The landmark Americans with Disabilities Act (ADA) was signed into law July 26, 1990 and was designed to guarantee people with disabilities equal opportunities to be active participants in society. Considered by many to be the most sweeping civil rights legislation since the passage of the Civil Rights Act of 1964, the ADA resulted from tireless advocacy by disabled activists who demanded civil rights for people with disabilities. In passing the ADA, Congress acknowledged the historic isolation and segregation of people with disabilities, as well as the discrimination they experience in critical areas such as employment, housing, public accommodations, education, transportation, recreation, voting and more.
The voter guide now available on the Attorney General’s website highlights a new law that expands vote-by-mail options for voters with print disabilities. A print disability is defined as a temporary or permanent physical or mental impairment that prevents effective reading, writing, or use of printed materials. Print disabilities include blindness, low vision, physical dexterity limitations, and learning or cognitive disabilities. Beginning with the November 2022 general election, Illinois voters with print disabilities may request electronic delivery of their mail-in ballots. Using the Illinois State Board of Elections’ remote accessible vote-by-mail system, voters will be able to privately and independently read and mark their ballots using assistive technology.
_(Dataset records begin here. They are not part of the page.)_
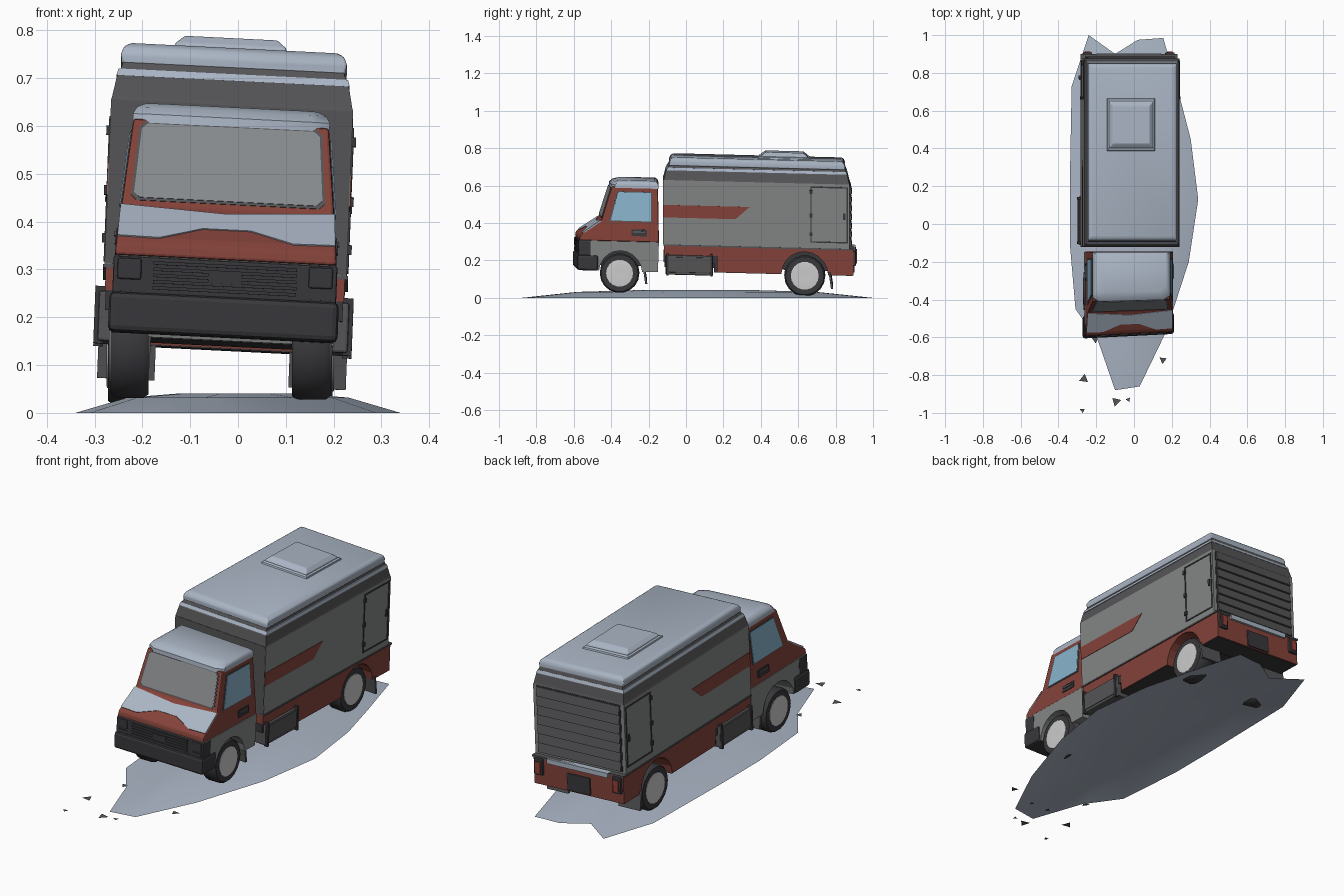
import bpy, bmesh, math, random
from mathutils import Vector

if "Cube" in bpy.data.objects:
    bpy.data.objects.remove(bpy.data.objects["Cube"])

random.seed(4)
def mat(name, *c):
    m = bpy.data.materials.new(name)
    m.diffuse_color = (*c, 1)
    m.use_nodes = True
    m.node_tree.nodes["Principled BSDF"].inputs["Base Color"].default_value = m.diffuse_color
    return m

RED = mat("red_paint", .23, .055, .042)
DARK = mat("dark_plastic", .04, .04, .045)
TRIM = mat("grey_trim", .09, .09, .095)
GLASS = mat("side_glass", .25, .45, .6)
SCREEN = mat("windscreen_glass", .25, .26, .27)
WALL = mat("box_grey", .23, .235, .235)
PALE = mat("pale_blue_grey", .4, .46, .55)
LAMP = mat("tail_lamp", .3, .05, .04)
BODY = []          # parts that lean with the vehicle body

def make(name, bm, m=None, bevel=0, body=True, smooth=False):
    bmesh.ops.recalc_face_normals(bm, faces=bm.faces[:])
    me = bpy.data.meshes.new(name)
    bm.to_mesh(me)
    bm.free()
    o = bpy.data.objects.new(name, me)
    bpy.context.collection.objects.link(o)
    if m:
        me.materials.append(m)
    if bevel:
        b = o.modifiers.new("bevel", 'BEVEL')
        b.width, b.segments, b.limit_method = bevel, 2, 'ANGLE'
    if smooth:
        bpy.context.view_layer.objects.active = o
        bpy.ops.object.select_all(action='DESELECT')
        o.select_set(True)
        bpy.ops.object.shade_smooth_by_angle(angle=math.radians(40))
    if body:
        BODY.append(o)
    return o

def bridge(bm, rings, floor=True):
    """Solid through equal-length rings of points; the first end can stay open."""
    rs = [[bm.verts.new(p) for p in r] for r in rings]
    n = len(rs[0])
    for a, b in zip(rs, rs[1:]):
        for i in range(n):
            bm.faces.new((a[i], a[(i+1) % n], b[(i+1) % n], b[i]))
    if floor:
        bm.faces.new(rs[0][::-1])
    bm.faces.new(rs[-1])

def prism(name, pts, a, b, m=None, mirror=False, **kw):
    """Side profile (y, z) extruded from x=a(z) to x=b(z)."""
    bm = bmesh.new()
    for s in ((1, -1) if mirror else (1,)):
        bridge(bm, [[(s*f(z), y, z) for y, z in pts] for f in (a, b)])
    return make(name, bm, m, **kw)

def boxes(name, specs, m=None, mirror=False, **kw):
    """Each spec: x0, x1, y0, y1, z0, z1."""
    bm = bmesh.new()
    for x0, x1, y0, y1, z0, z1 in specs:
        for s in ((1, -1) if mirror else (1,)):
            bridge(bm, [[(s*x0, y0, z), (s*x1, y0, z), (s*x1, y1, z), (s*x0, y1, z)] for z in (z0, z1)])
    return make(name, bm, m, **kw)

def stack(name, rings, m=None, cx=0, cut=0, **kw):
    """Loft of rectangles (half width, y0, y1, z); cut chamfers the front corners in plan."""
    bm = bmesh.new()
    bridge(bm, [[(cx-w, a+cut, z), (cx-w+cut*1.6, a, z), (cx+w-cut*1.6, a, z), (cx+w, a+cut, z), (cx+w, b, z), (cx-w, b, z)]
                if cut else [(cx-w, a, z), (cx+w, a, z), (cx+w, b, z), (cx-w, b, z)] for w, a, b, z in rings])
    return make(name, bm, m, **kw)

def slope_panel(name, pts, p, q, t, m=None):
    """Plate of (x, fraction) points on the front slope running p to q in (y, z)."""
    p, q = Vector(p), Vector(q)
    d = q - p
    n = Vector((-d.y, d.x)).normalized()
    ring = lambda k: [(x, *(p + d*f + n*k)) for x, f in pts]
    bm = bmesh.new()
    bridge(bm, [ring(-.004), ring(t)])
    return make(name, bm, m)

def arch(y, z, r, floor):
    """Wheel arch points from one side to the other, meeting the floor height."""
    a0 = math.asin((floor - z)/r)
    return [(y + r*math.cos(a0 + (math.pi - 2*a0)*i/10), z + r*math.sin(a0 + (math.pi - 2*a0)*i/10)) for i in range(11)]

const = lambda v: (lambda z: v)
cab_w = lambda z: .232 - max(0, z - .32)*.1
def side_panel(name, pts, w, t, m=None):
    return prism(name, pts, lambda z: w(z)-.004, lambda z: w(z)+t, m, mirror=True)

# Cab shell
prism("cab_lower", [(-.575, .18), (-.58, .305), (-.145, .305), (-.15, .145)] + arch(-.355, .135, .12, .145),
      const(-.232), const(.232), WALL)
HOOD0, HOOD1, SCR1 = (-.562, .345), (-.46, .415), (-.403, .595)
prism("cab_upper", [(-.582, .305), (-.578, .33), HOOD0, HOOD1, SCR1, (-.15, .595), (-.145, .305)],
      lambda z: -cab_w(z), cab_w, RED, bevel=.006)
stack("cab_roof", [(.205, -.408, -.148, .588), (.206, -.406, -.148, .606), (.198, -.388, -.153, .621),
                   (.18, -.355, -.165, .63)], PALE, cut=.022, smooth=True)
slope_panel("hood_band", [(-.228, .0), (-.14, -.02), (-.05, .32), (.05, .32), (.14, -.02), (.228, .0),
                          (.224, .97), (0, .8), (-.224, .97)], HOOD0, HOOD1, .003, PALE)
def rounded(hb, ht, lo, hi, c=.012):
    return [(-hb+c, lo), (hb-c, lo), (hb, lo+.06), (ht, hi-.06), (ht-c, hi), (-ht+c, hi), (-ht, hi-.06), (-hb, lo+.06)]
slope_panel("windscreen_frame", rounded(.203, .191, .05, .97), HOOD1, SCR1, .002, TRIM)
slope_panel("windscreen", rounded(.197, .186, .08, .945), HOOD1, SCR1, .004, SCREEN)

# Cab side windows and door handles
side_panel("side_window_frame", [(-.418, .41), (-.372, .572), (-.182, .572), (-.182, .41)], cab_w, .002, TRIM)
side_panel("side_window", [(-.41, .415), (-.367, .567), (-.188, .567), (-.188, .415)], cab_w, .004, GLASS)
side_panel("door_handle", [(-.295, .335), (-.295, .37), (-.21, .37), (-.21, .335)], cab_w, .003, DARK)
side_panel("handle_grip", [(-.285, .352), (-.285, .362), (-.22, .362), (-.22, .352)], cab_w, .007, TRIM)

# Front bumper, grille, headlights
boxes("front_bumper", [(-.24, .24, -.594, -.478, .145, .228)], DARK, bevel=.012)
boxes("front_mask", [(-.234, .234, -.584, -.52, .225, .303)], DARK, bevel=.004)
boxes("grille_slats", [(-.15, .15, -.589, -.575, .236 + i*.013, .243 + i*.013) for i in range(5)], DARK)
boxes("grille_centre", [(-.035, .035, -.591, -.575, .255, .28)], DARK)
boxes("headlights", [(.175, .225, -.588, -.575, .255, .299)], DARK, mirror=True, bevel=.004)
boxes("indicators", [(.175, .225, -.587, -.575, .231, .248)], DARK, mirror=True)

# Cargo box: walls, dark front panel, dark chamfered cornice
box_w = const(.253)
stack("cargo_box", [(.253, -.12, .875, .295), (.253, -.12, .875, .64)], WALL)
boxes("cargo_front_panel", [(-.252, .252, -.122, -.115, .297, .64)], TRIM)
stack("cargo_cornice", [(.253, -.12, .875, .64), (.251, -.118, .872, .647), (.243, -.108, .862, .688),
                        (.24, -.104, .86, .692), (.228, -.085, .848, .728)], TRIM)
stack("cargo_gutter", [(.244, -.106, .862, .692), (.24, -.098, .856, .706)], PALE)
stack("roof_slab", [(.234, -.09, .85, .716), (.236, -.09, .85, .738), (.23, -.08, .843, .754),
                    (.215, -.065, .83, .761)], PALE, bevel=.005, smooth=True)
stack("roof_hatch_base", [(.128, .385, .668, .755), (.125, .39, .663, .768), (.118, .4, .652, .772)], PALE, cx=-.008)
stack("roof_hatch_lid", [(.118, .4, .652, .77), (.115, .403, .649, .778), (.097, .425, .627, .794)], PALE, cx=-.008, bevel=.004)
side_panel("side_stripe", [(-.12, .44), (-.12, .507), (.34, .507), (.265, .44)], box_w, .002, RED)

# Side doors with frames and hinges
boxes("side_door_frame", [(.25, .256, y0, y1, z0, z1) for y0, y1, z0, z1 in
      ((.665, .672, .325, .625), (.858, .865, .325, .625), (.665, .865, .325, .332), (.665, .865, .618, .625))],
      DARK, mirror=True)
boxes("side_door_hinges", [(.25, .261, .66, .676, z, z+.02) for z in (.36, .46, .585)], DARK, mirror=True)
boxes("side_door_handle", [(.25, .258, .84, .852, .45, .485)], DARK, mirror=True)

# Rear roller shutter
boxes("shutter_recess", [(-.235, .235, .87, .877, .305, .638)], DARK)
bm = bmesh.new()
for i in range(7):
    z = .31 + i*.0465
    bridge(bm, [[(x, .872, z), (x, .888, z), (x, .879, z+.042), (x, .872, z+.042)] for x in (-.23, .23)])
make("shutter_slats", bm, TRIM)

# Skirt, sills and chassis
prism("rear_skirt", [(.165, .155), (.165, .29), (.895, .29), (.895, .155), (.76, .155)] + arch(.635, .15, .125, .155)[1:-1]
      + [(.51, .155)], const(-.25), const(.25), RED)
boxes("front_skirt", [(-.25, .25, -.118, .17, .24, .29)], RED)
boxes("underbody", [(-.248, .248, -.12, .164, .2, .242), (-.24, .24, .15, .168, .152, .24),
                    (-.246, .246, .16, .51, .152, .158), (-.246, .246, .762, .89, .152, .158)], DARK)
boxes("sill_ledge", [(-.256, .256, -.121, .9, .288, .296)], TRIM)
boxes("chassis", [(-.13, .13, -.5, -.152, .17, .28), (-.13, .13, -.115, .87, .17, .28)], DARK)
boxes("storage_box", [(.17, .262, -.11, .145, .135, .24)], TRIM, mirror=True, bevel=.006)
boxes("storage_box_lid", [(.26, .266, -.1, .135, .148, .23)], TRIM, mirror=True, bevel=.003)
boxes("storage_brackets", [(.25, .27, y, y+.012, .13, .25) for y in (-.105, .13)], DARK, mirror=True)
flap = lambda y, z: [(y, z), (y+.01, z), (y+.025, z-.09), (y+.013, z-.09)]
prism("front_mud_flaps", flap(-.232, .17), const(.15), const(.23), TRIM, mirror=True)
prism("rear_mud_flaps", flap(.762, .17), const(.14), const(.26), TRIM, mirror=True)

# Rear bumper, lamps, plate
boxes("rear_step", [(-.17, .17, .88, .906, .272, .296)], PALE)
boxes("rear_lamp_housing", [(.195, .242, .88, .908, .205, .285)], DARK, mirror=True, bevel=.004)
boxes("rear_lamps", [(.204, .232, .9, .913, .217, .272)], LAMP, mirror=True)
boxes("rear_plate", [(-.065, .065, .89, .902, .16, .245)], DARK, bevel=.004)

# Lean the whole body: roll, pitch and a skewed nose
for o in BODY:
    for v in o.data.vertices:
        x, y, z = v.co
        nose = min(1, max(0, (-y - .2)/.35))
        v.co = (x + .04*(z - .75) - .008, y + .05*x*nose, z - .05*x - .025*y)

# Wheels: tyre and hub turned from (offset, radius fraction) profiles
def wheel(name, x, y, z, r, s):
    for part, prof, m in (("tyre", ((-.04, .6), (-.04, .93), (-.03, 1), (.03, 1), (.04, .93), (.04, .66)), DARK),
                          ("hub", ((.0, .68), (.042, .68), (.043, .62), (.041, .2)), None)):
        bm = bmesh.new()
        bridge(bm, [[(x + s*w, y + r*k*math.cos(a), z + r*k*math.sin(a))
                     for a in (math.tau*i/18 for i in range(18))] for w, k in prof])
        make(name + "_" + part, bm, m, body=False, smooth=True)

for s, side in ((1, "right"), (-1, "left")):
    wheel("front_wheel_" + side, -.037 + s*.19, -.355, .134 - s*.002, .106, s)
    wheel("rear_wheel_" + side, -.037 + s*.195, .635, .122 - s*.004, .11, s)

# Ground mound under the vehicle: an open shell, hollow below
rim = [(-.24, 1), (-.1, .9), (.02, .975), (.155, .985), (.235, .7), (.3, .45), (.34, .13), (.29, -.2), (.17, -.57),
       (.03, -.86), (-.1, -.88), (-.19, -.62), (-.31, -.45), (-.34, -.1), (-.34, .2), (-.33, .73)]
bm = bmesh.new()
bridge(bm, [[(x*k, y*k + .05*(1-k), z) for x, y in rim] for k, z in ((1, 0), (.68, .032), (.35, .041))], floor=False)
make("ground_mound", bm, PALE, body=False, smooth=True)

# Loose flat shards in front
bm = bmesh.new()
for x, y, r in ((-.265, -.82, .027), (-.273, -.987, .015), (-.095, -.94, .028), (-.03, -.93, .014),
                (.153, -.72, .022), (0, -.77, .012), (-.1, -.77, .016), (-.205, -.61, .022)):
    a = random.uniform(0, 6)
    bm.faces.new([bm.verts.new((x + r*math.cos(a + i*2.1), max(-1, y + r*math.sin(a + i*2.1)), .001)) for i in range(3)])
make("ground_shards", bm, TRIM, body=False)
Additionally, the Attorney General’s new guide offers a more general overview of rights for voters with disabilities protected by the state’s election code and also provides details about several options for accessible voting, including voting by mail and curbside voting.
Attorney General Raoul’s Disability Rights Bureau is responsible for investigating complaints related to noncompliance with state and federal laws, including the Illinois Human Rights Act, the Environmental Barriers Act, the Fair Housing Act, and the ADA. Attorneys and specialists in the bureau work to resolve violations of these laws and, when necessary, take legal action against violators.
In addition to its enforcement work, the Disability Rights Bureau provides technical assistance to individuals with disabilities and to public and private entities seeking to comply with disability rights laws. The bureau also conducts disability rights training programs for law enforcement, architects, engineers, building code officials and inspectors, judges and court personnel, business owners, disability rights organizations, and other groups throughout the state. Bureau staff members also serve on a number of committees that address a variety of issues impacting the lives of people with disabilities.
For more information about disability rights or to file a complaint, please contact the Attorney General’s Disability Rights Bureau by emailing firstname.lastname@example.org. Additional information about the voting process and voter registration status can be found on the Illinois State Board of Elections website or through local election authorities.
Contact a certified elder law attorney(*), such as Linda Strohschein and her team at Strohschein Law Group if you need more information on the guide for voters with disabilities in Illinois for yourself or a loved one. To set up an appointment, contact Strohschein Law Group at 630-300-0627.
This information provided by Strohschein Law Group is general in nature and is not intended to be legal advice, nor does it constitute a legal relationship. Please consult an attorney for advice regarding your individual situation.
(*) The Supreme Court of Illinois does not recognize certifications of specialties in the practice of law and the CELA designation is not a requirement to practice law in Illinois.